┌────────
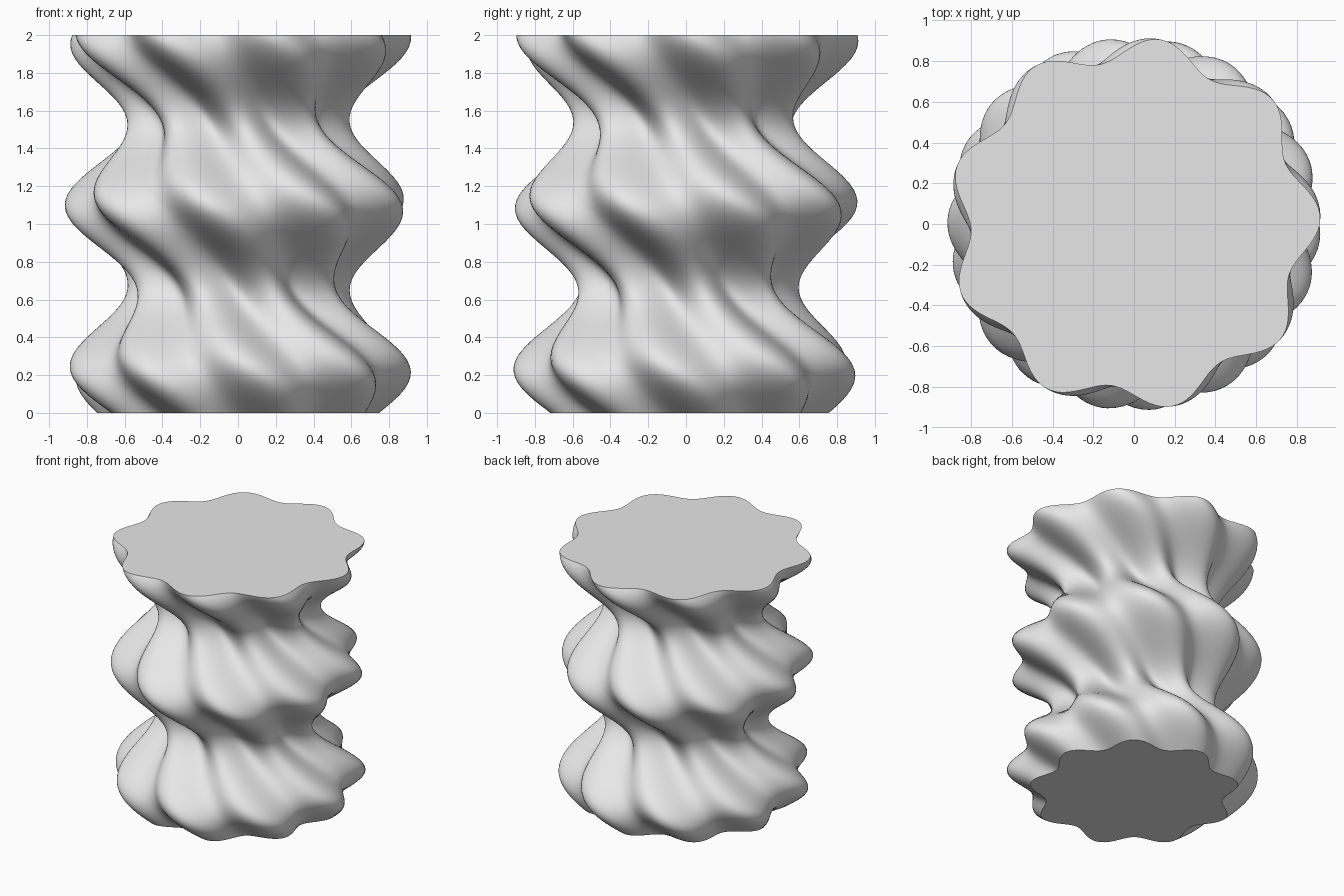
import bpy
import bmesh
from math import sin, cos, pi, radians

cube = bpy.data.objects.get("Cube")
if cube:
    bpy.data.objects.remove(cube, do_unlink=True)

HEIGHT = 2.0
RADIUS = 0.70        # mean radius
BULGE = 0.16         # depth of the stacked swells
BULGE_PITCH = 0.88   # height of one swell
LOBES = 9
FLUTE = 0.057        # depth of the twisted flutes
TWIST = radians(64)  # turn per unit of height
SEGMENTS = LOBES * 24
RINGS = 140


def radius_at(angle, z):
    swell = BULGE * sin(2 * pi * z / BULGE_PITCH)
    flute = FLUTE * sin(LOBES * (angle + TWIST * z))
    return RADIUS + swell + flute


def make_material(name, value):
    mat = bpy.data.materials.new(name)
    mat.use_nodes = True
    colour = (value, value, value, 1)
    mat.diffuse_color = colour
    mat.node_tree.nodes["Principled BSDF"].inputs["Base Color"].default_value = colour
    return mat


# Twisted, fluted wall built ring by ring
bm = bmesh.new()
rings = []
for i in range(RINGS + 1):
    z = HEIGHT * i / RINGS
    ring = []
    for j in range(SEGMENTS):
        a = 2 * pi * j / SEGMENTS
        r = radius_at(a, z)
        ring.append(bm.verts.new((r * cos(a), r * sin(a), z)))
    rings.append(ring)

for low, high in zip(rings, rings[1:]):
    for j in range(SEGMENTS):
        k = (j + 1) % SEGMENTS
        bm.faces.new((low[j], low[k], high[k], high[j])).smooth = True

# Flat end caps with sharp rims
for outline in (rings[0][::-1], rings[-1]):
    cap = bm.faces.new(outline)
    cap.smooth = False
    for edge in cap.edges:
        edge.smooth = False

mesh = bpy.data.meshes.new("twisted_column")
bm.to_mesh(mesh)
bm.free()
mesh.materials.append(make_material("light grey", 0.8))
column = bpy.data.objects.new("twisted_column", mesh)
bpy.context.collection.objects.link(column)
└────────
┌────────
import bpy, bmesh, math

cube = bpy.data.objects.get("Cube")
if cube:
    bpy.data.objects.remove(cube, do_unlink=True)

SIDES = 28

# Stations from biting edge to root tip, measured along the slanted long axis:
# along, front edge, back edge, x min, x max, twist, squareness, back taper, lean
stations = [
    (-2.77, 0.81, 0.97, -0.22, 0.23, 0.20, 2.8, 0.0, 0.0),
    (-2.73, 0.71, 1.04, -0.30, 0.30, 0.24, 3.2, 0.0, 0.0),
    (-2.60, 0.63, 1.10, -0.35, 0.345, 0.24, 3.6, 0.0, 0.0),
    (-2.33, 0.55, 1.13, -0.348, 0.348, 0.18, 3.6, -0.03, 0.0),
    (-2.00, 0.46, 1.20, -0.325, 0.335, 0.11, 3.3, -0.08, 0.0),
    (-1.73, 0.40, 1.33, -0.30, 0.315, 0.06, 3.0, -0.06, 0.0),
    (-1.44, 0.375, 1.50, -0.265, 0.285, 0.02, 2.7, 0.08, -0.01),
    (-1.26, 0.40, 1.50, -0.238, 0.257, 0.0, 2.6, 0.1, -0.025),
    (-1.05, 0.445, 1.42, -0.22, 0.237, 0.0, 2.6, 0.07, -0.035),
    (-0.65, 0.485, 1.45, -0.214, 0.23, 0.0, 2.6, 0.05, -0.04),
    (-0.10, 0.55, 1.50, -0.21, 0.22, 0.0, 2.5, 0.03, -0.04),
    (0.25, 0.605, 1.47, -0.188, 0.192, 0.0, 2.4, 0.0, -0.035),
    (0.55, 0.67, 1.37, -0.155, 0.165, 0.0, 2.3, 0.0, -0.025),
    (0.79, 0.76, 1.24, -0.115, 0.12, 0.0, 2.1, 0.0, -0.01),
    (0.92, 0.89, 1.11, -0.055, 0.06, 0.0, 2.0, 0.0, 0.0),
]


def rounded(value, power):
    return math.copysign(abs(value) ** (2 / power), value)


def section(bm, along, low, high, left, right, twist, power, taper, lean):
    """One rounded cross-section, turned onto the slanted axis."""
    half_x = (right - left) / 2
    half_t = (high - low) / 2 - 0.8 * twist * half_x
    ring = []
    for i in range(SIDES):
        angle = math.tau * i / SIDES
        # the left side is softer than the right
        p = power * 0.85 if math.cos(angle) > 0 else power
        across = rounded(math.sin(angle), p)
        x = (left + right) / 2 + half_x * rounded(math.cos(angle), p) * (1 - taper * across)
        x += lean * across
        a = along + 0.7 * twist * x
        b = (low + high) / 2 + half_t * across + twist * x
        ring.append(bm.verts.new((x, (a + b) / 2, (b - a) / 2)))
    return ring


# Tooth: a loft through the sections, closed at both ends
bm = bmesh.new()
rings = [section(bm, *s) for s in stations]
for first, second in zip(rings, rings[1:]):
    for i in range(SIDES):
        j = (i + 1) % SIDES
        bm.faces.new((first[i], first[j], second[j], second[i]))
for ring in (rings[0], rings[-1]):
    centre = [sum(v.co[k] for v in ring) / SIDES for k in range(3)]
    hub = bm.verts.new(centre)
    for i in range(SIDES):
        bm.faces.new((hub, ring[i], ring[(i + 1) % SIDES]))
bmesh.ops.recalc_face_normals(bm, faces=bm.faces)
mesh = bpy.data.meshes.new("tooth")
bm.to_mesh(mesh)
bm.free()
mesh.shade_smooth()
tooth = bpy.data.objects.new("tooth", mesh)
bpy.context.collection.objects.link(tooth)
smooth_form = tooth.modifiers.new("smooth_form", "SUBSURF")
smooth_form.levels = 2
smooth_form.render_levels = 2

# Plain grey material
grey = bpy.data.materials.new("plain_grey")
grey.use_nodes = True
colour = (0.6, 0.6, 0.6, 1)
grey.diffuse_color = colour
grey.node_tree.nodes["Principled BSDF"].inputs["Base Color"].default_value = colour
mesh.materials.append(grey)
└────────
Your answer should be the lines of the listing above between the line holding "return RADIUS + swell + flute" and the line holding "edge.smooth = False", inclusive, restated word for word and alone.

- **Answer to the exercise**
    return RADIUS + swell + flute


def make_material(name, value):
    mat = bpy.data.materials.new(name)
    mat.use_nodes = True
    colour = (value, value, value, 1)
    mat.diffuse_color = colour
    mat.node_tree.nodes["Principled BSDF"].inputs["Base Color"].default_value = colour
    return mat


# Twisted, fluted wall built ring by ring
bm = bmesh.new()
rings = []
for i in range(RINGS + 1):
    z = HEIGHT * i / RINGS
    ring = []
    for j in range(SEGMENTS):
        a = 2 * pi * j / SEGMENTS
        r = radius_at(a, z)
        ring.append(bm.verts.new((r * cos(a), r * sin(a), z)))
    rings.append(ring)

for low, high in zip(rings, rings[1:]):
    for j in range(SEGMENTS):
        k = (j + 1) % SEGMENTS
        bm.faces.new((low[j], low[k], high[k], high[j])).smooth = True

# Flat end caps with sharp rims
for outline in (rings[0][::-1], rings[-1]):
    cap = bm.faces.new(outline)
    cap.smooth = False
    for edge in cap.edges:
        edge.smooth = False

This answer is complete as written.